For those of us on a less-lofty plane, he also references the Bible, poems of W.B. Yeats, Solzhenitsyn’s Gulag Archipelago, Lao Tse’s Tao teh ching and the Guardian newspaper. Whew. Something I can read and maybe understand. But these references don’t cover the voluminous number of claims and statements in the book. It’s full of pithy epigrams and aphorisms.
There are only 220 noted sources and no separate bibliography. Peterson makes a lot of statements that, without being referenced to a citation, are either vague generalities or simply opinions. For example:
Eco-activists, even more idealistic in their viewpoint, envision nature as harmoniously balanced and perfect, absent the disruptions and depredations of mankind. (p13-14)
I don’t know which “eco-activists” he spoke to, but that sort of romanticized, even naive (if not downright puerile) view of eco-activism doesn’t match any viewpoints I’ve heard or read from anyone who might fit that description. And you can read a lot of them online. David Suzuki, for example, arguably Canada’s most well-known environmental activist, doesn’t say anything of the sort. His own website neatly defines his views:
We are interconnected with nature, and with each other. What we do to the planet and its living creatures, we do to ourselves.
I’ll chalk this one up as an opinion, and a politically-biased one at that. The Catholic World Report noted in its review:
Peterson wades into a muck of assertions without argument; disconnected similes and examples that insult reason; arbitrary and happenstance judgments; and implications that are dangerous in their banality.

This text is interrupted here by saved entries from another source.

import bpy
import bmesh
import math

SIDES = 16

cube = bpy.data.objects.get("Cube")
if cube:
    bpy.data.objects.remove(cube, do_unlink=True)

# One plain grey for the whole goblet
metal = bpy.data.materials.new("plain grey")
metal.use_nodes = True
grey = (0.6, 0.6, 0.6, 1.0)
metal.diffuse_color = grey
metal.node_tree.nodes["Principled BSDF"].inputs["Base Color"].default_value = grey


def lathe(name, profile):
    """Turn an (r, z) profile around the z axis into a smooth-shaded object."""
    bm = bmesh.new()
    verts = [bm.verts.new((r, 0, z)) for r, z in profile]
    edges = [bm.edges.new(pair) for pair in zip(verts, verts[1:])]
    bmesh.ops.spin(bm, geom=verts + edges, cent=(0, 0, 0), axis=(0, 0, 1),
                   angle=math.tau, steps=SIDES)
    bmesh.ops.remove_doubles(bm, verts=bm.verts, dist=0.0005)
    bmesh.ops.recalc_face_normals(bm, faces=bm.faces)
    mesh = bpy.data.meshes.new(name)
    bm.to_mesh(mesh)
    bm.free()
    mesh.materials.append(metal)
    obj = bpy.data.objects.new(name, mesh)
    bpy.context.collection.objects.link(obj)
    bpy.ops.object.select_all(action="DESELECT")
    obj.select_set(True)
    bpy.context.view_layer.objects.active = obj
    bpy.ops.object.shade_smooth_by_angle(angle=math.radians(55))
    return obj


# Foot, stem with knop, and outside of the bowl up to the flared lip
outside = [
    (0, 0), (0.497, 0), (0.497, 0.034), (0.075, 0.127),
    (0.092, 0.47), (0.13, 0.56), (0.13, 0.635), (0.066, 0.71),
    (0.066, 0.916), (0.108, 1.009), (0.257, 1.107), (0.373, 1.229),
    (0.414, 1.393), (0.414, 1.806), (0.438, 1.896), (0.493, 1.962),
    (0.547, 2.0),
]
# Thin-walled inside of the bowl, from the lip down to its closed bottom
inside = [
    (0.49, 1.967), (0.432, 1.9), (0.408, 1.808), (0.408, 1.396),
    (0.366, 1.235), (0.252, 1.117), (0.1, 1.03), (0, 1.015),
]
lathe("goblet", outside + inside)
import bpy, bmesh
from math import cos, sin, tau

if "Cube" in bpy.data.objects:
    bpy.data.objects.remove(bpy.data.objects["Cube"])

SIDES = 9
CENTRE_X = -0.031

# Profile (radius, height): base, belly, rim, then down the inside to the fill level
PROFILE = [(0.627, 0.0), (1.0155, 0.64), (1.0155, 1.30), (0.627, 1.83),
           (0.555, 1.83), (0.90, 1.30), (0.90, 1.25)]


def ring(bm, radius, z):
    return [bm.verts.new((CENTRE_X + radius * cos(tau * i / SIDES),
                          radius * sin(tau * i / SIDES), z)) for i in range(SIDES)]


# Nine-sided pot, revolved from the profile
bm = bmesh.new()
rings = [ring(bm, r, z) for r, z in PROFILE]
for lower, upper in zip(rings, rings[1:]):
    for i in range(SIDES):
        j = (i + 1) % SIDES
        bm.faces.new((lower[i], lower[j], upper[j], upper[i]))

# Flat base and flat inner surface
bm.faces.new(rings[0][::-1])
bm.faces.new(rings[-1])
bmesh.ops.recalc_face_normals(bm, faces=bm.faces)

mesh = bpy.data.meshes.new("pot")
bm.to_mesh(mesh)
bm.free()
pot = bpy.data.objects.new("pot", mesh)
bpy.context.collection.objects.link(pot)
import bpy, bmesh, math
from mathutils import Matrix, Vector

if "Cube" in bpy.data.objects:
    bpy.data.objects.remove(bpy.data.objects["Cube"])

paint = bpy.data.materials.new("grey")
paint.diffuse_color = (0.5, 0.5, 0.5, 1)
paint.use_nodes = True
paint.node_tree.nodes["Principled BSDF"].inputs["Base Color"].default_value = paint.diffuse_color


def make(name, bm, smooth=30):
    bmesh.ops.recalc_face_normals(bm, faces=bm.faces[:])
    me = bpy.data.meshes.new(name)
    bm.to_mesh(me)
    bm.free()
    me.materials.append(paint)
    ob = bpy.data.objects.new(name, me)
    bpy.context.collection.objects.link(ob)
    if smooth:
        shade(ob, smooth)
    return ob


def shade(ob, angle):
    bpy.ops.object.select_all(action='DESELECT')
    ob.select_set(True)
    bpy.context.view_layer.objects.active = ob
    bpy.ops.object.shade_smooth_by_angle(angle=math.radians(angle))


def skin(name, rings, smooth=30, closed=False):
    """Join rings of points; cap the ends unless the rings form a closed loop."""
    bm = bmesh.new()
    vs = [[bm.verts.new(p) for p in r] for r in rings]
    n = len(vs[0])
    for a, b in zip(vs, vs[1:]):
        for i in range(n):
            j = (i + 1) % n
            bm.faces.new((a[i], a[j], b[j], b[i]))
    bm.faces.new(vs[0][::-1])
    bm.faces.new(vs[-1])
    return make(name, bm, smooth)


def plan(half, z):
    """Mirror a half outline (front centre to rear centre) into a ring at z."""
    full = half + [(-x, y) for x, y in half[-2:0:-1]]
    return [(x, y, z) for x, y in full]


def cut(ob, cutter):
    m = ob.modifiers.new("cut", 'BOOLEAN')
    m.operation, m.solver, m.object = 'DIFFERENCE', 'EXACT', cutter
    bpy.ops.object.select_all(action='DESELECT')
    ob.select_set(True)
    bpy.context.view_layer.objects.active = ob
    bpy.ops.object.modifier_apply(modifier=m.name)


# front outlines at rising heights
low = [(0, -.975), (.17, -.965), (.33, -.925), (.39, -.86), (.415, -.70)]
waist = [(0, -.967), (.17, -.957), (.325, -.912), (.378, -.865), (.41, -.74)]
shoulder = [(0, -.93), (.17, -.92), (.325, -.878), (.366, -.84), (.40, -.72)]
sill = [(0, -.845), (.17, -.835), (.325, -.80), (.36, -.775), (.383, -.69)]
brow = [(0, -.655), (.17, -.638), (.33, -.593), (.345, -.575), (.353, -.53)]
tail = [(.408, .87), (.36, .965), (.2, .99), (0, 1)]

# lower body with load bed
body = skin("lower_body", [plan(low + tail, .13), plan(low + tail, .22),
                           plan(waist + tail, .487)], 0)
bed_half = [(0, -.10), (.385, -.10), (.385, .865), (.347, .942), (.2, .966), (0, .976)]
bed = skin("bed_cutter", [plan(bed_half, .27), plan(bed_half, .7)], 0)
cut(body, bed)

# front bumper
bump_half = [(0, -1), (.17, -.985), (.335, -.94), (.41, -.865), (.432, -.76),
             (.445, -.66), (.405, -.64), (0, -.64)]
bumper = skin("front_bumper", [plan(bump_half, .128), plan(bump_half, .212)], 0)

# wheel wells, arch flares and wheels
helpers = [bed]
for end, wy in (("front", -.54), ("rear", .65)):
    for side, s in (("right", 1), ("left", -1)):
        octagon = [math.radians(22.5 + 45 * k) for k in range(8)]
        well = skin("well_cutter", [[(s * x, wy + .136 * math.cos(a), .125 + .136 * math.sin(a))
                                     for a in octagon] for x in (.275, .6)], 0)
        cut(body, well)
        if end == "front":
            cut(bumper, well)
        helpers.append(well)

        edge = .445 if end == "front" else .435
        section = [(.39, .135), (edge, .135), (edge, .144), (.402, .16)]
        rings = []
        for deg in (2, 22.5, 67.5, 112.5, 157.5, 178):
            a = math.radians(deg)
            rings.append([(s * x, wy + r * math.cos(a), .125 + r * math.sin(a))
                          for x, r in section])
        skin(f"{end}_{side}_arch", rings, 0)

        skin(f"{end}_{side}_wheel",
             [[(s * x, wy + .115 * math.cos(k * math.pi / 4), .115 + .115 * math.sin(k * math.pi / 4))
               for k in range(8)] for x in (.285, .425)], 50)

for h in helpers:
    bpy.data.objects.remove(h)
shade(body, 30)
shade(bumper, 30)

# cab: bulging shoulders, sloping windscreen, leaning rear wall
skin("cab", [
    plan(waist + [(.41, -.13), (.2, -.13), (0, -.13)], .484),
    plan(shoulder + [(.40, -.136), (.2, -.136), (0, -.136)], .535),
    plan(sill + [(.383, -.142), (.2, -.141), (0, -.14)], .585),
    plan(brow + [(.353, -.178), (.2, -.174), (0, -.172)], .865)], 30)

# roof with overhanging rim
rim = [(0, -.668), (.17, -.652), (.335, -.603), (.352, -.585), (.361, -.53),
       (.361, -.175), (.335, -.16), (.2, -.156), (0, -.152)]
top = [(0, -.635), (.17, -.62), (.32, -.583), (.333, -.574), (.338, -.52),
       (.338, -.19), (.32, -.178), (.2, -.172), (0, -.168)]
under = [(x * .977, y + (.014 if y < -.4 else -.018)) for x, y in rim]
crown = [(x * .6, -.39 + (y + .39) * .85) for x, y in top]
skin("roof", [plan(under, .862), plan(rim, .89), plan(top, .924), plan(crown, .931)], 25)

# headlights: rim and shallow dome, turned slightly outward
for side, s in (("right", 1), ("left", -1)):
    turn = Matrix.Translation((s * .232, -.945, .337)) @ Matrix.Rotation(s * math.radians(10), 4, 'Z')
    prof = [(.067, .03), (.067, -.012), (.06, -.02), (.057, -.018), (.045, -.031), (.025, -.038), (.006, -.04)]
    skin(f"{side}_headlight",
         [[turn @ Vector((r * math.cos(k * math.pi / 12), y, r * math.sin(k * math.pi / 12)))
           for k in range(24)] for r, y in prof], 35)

Here are some other statements I pulled at random, also not referenced to any source or publication:
Continue reading “Jordan Peterson’s 12 Rules”